TASK ITEM: Each line in the records below, from the one that contains "184, 163, 114)" to the one that contains "for i, (lo, hi)", should be reproduced exactly, the first and last included.
(RECORD SET Opens)
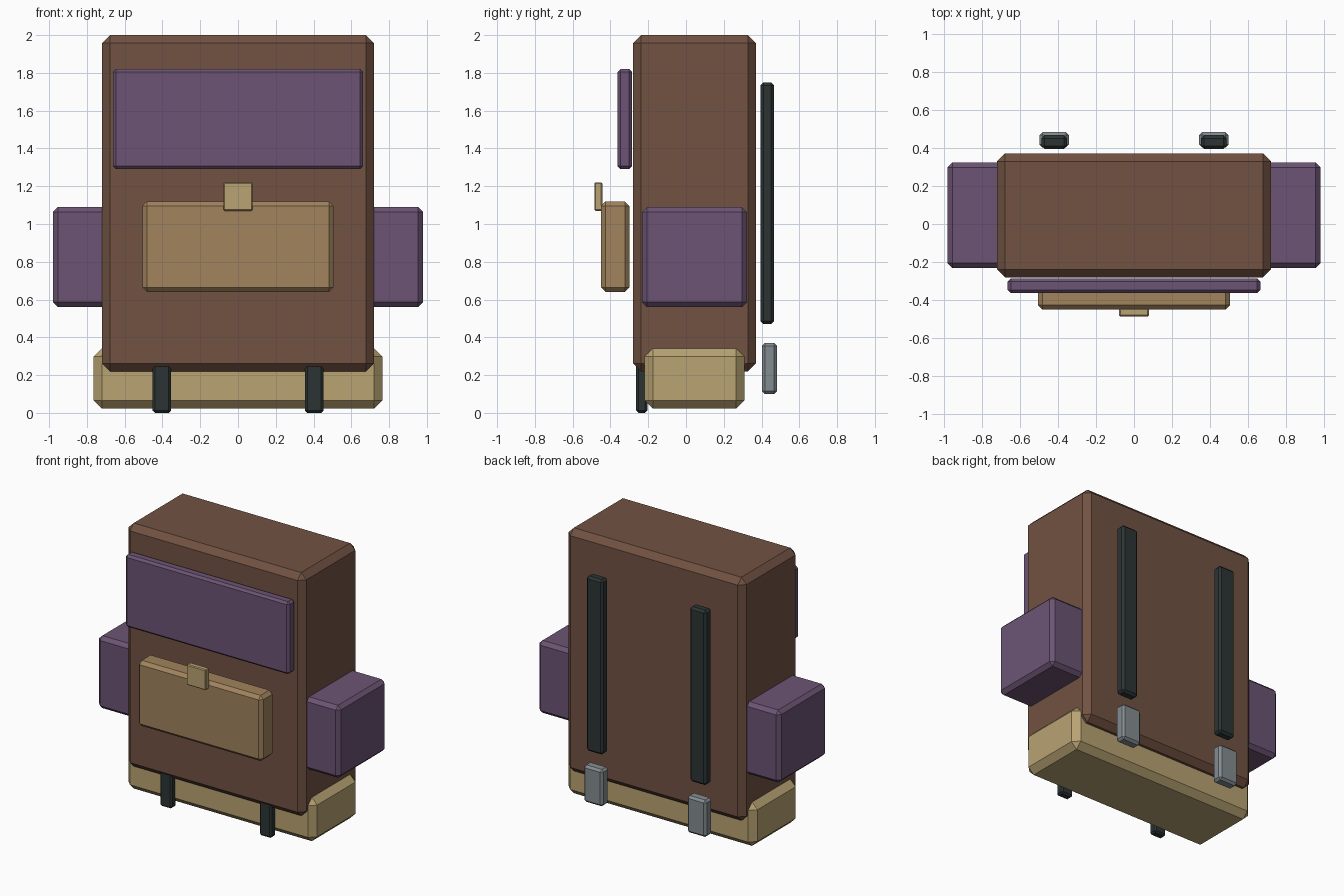
import bpy, bmesh

if "Cube" in bpy.data.objects:
    bpy.data.objects.remove(bpy.data.objects["Cube"])


def lin(c):
    c /= 255
    return c / 12.92 if c <= 0.04045 else ((c + 0.055) / 1.055) ** 2.4


def material(name, r, g, b):
    m = bpy.data.materials.new(name)
    m.diffuse_color = (lin(r), lin(g), lin(b), 1)
    m.use_nodes = True
    m.node_tree.nodes["Principled BSDF"].inputs["Base Color"].default_value = m.diffuse_color
    return m


brown = material("brown canvas", 113, 82, 66)
purple = material("purple cloth", 108, 84, 116)
tan = material("tan leather", 161, 131, 93)
khaki = material("khaki bedroll", 184, 163, 114)
dark = material("dark webbing", 44, 52, 52)
grey = material("grey metal", 132, 140, 144)


def box(name, x, y, z, bevel, mat):
    """Chamfered box spanning the given (min, max) ranges."""
    bm = bmesh.new()
    bmesh.ops.create_cube(bm, size=1)
    for v in bm.verts:
        for i, (lo, hi) in enumerate((x, y, z)):
            v.co[i] = lo if v.co[i] < 0 else hi
    bmesh.ops.bevel(bm, geom=bm.edges[:], offset=bevel, segments=1,
                    affect='EDGES', profile=0.5)
    bmesh.ops.recalc_face_normals(bm, faces=bm.faces[:])
    me = bpy.data.meshes.new(name)
    bm.to_mesh(me)
    bm.free()
    me.materials.append(mat)
    ob = bpy.data.objects.new(name, me)
    bpy.context.collection.objects.link(ob)


def pair(name, x, *args):
    """Same box on the right and mirrored on the left."""
    box(name + "_right", x, *args)
    box(name + "_left", (-x[1], -x[0]), *args)


# main bag, flap, front pocket and clasp
box("main_bag", (-0.72, 0.72), (-0.28, 0.37), (0.22, 2.0), 0.042, brown)
box("top_flap", (-0.663, 0.663), (-0.362, -0.285), (1.29, 1.82), 0.016, purple)
box("front_pocket", (-0.505, 0.505), (-0.45, -0.30), (0.64, 1.12), 0.024, tan)
box("pocket_clasp", (-0.078, 0.078), (-0.485, -0.443), (1.07, 1.22), 0.006, khaki)

# side pockets
pair("side_pocket", (0.66, 0.98), (-0.232, 0.322), (0.56, 1.09), 0.026, purple)

# bedroll below and its front straps
box("bedroll", (-0.765, 0.765), (-0.22, 0.31), (0.022, 0.342), 0.044, khaki)
pair("bedroll_strap", (0.355, 0.452), (-0.264, -0.205), (0.0, 0.36), 0.012, dark)

# shoulder straps and their buckles on the back
pair("shoulder_strap", (0.352, 0.486), (0.394, 0.466), (0.47, 1.75), 0.016, dark)
pair("strap_buckle", (0.341, 0.497), (0.402, 0.482), (0.10, 0.37), 0.016, grey)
(RECORD SET Closes)
FINAL ANSWER:
khaki = material("khaki bedroll", 184, 163, 114)
dark = material("dark webbing", 44, 52, 52)
grey = material("grey metal", 132, 140, 144)


def box(name, x, y, z, bevel, mat):
    """Chamfered box spanning the given (min, max) ranges."""
    bm = bmesh.new()
    bmesh.ops.create_cube(bm, size=1)
    for v in bm.verts:
        for i, (lo, hi) in enumerate((x, y, z)):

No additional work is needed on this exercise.